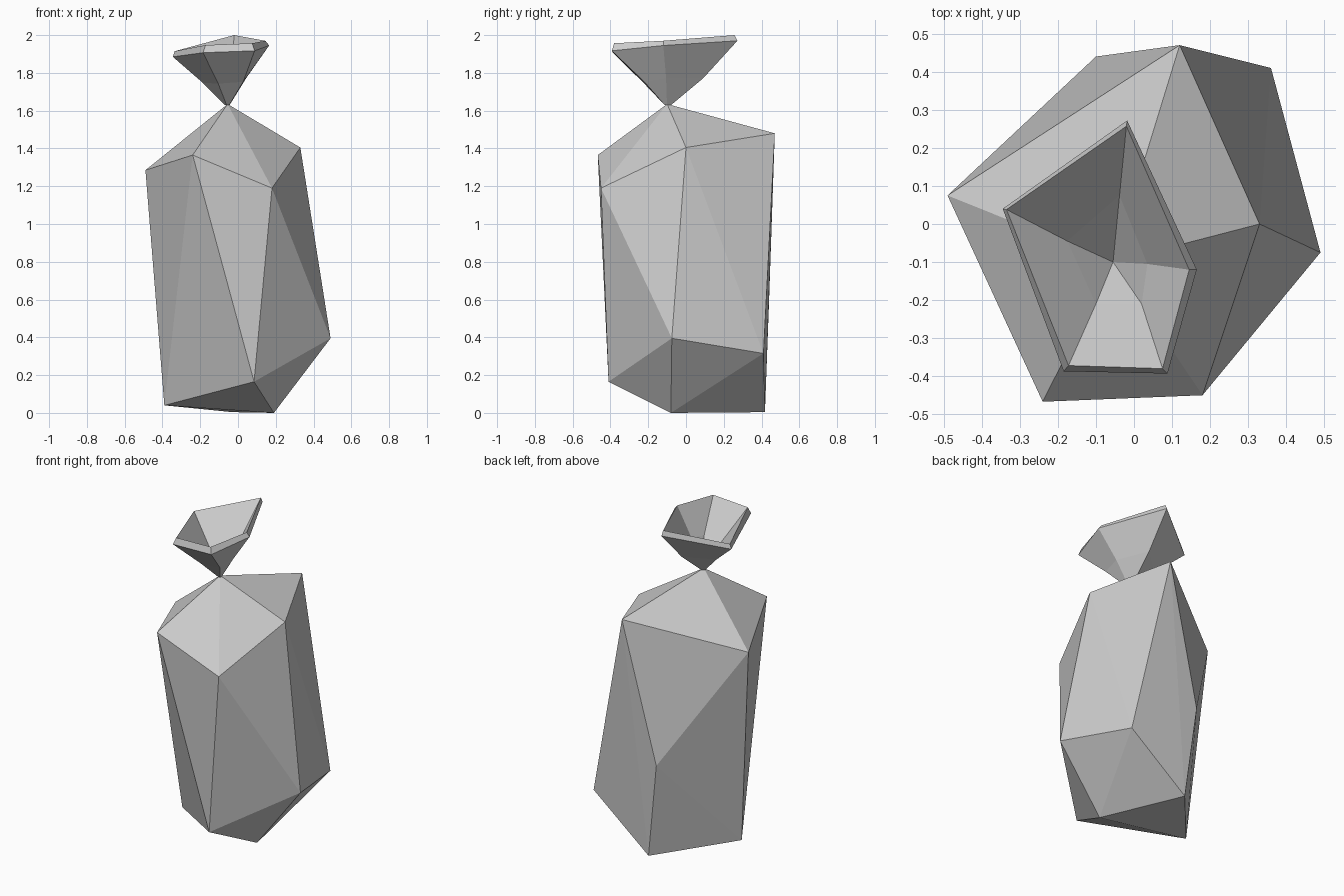
import bpy, bmesh
from mathutils import Vector

if "Cube" in bpy.data.objects:
    bpy.data.objects.remove(bpy.data.objects["Cube"])


def make_object(name, bm):
    bmesh.ops.recalc_face_normals(bm, faces=bm.faces)
    mesh = bpy.data.meshes.new(name)
    bm.to_mesh(mesh)
    bm.free()
    obj = bpy.data.objects.new(name, mesh)
    bpy.context.collection.objects.link(obj)
    return obj


# Sack body: faceted convex lump, tied to a point at the neck
shoulder = [(-.49, .075, 1.285), (-.24, -.467, 1.365), (.18, -.45, 1.19),
            (.33, 0, 1.405), (.12, .47, 1.48)]
lower = [(-.39, 0, .04), (.085, -.41, .165), (.49, -.075, .395),
         (.36, .41, .315), (-.1, .44, .6)]
base = [(.19, -.08, 0), (-.03, .418, .004)]
neck = Vector((-.055, -.1, 1.635))

bm = bmesh.new()
for p in shoulder + lower + base + [neck]:
    bm.verts.new(p)
hull = bmesh.ops.convex_hull(bm, input=bm.verts)
loose = list({v for v in hull["geom_interior"] if isinstance(v, bmesh.types.BMVert)})
bmesh.ops.delete(bm, geom=loose, context='VERTS')
make_object("sack_body", bm)

# Flared open mouth: five-sided rings, up the outside and down the inside
rim_out = [(-.345, .04, 1.885), (-.185, -.387, 1.907), (.088, -.393, 1.917),
           (.165, -.12, 1.945), (-.018, .272, 1.97)]
rim_in = [(-.335, .038, 1.915), (-.172, -.372, 1.947), (.075, -.38, 1.957),
          (.145, -.12, 1.97), (-.02, .257, 2.0)]
mid_in = [(-.175, -.045, 1.775), (-.1, -.21, 1.77), (.02, -.21, 1.78),
          (.035, -.105, 1.80), (-.038, .075, 1.80)]


def around_neck(ring, scale, dz):
    return [(neck.x + (x - neck.x) * scale, neck.y + (y - neck.y) * scale, z + dz)
            for x, y, z in ring]


mid_out = around_neck(mid_in, 1.1, -.027)
neck_out = [(x, y, neck.z - .005) for x, y, z in around_neck(mid_in, .12, 0)]

bm = bmesh.new()
rings = [[bm.verts.new(p) for p in r] for r in (neck_out, mid_out, rim_out, rim_in, mid_in)]
for a, b in zip(rings, rings[1:]):
    for i in range(5):
        j = (i + 1) % 5
        bm.faces.new((a[i], a[j], b[j], b[i]))
tip = bm.verts.new((neck.x, neck.y, neck.z + .02))
for i in range(5):
    bm.faces.new((rings[-1][i], rings[-1][(i + 1) % 5], tip))
bm.faces.new(rings[0])
make_object("sack_mouth", bm)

··········

**Task directions:** Pick out the lines above that hold the string "faces" and show them.

**Solution:**
    bmesh.ops.recalc_face_normals(bm, faces=bm.faces)
        bm.faces.new((a[i], a[j], b[j], b[i]))
    bm.faces.new((rings[-1][i], rings[-1][(i + 1) % 5], tip))
bm.faces.new(rings[0])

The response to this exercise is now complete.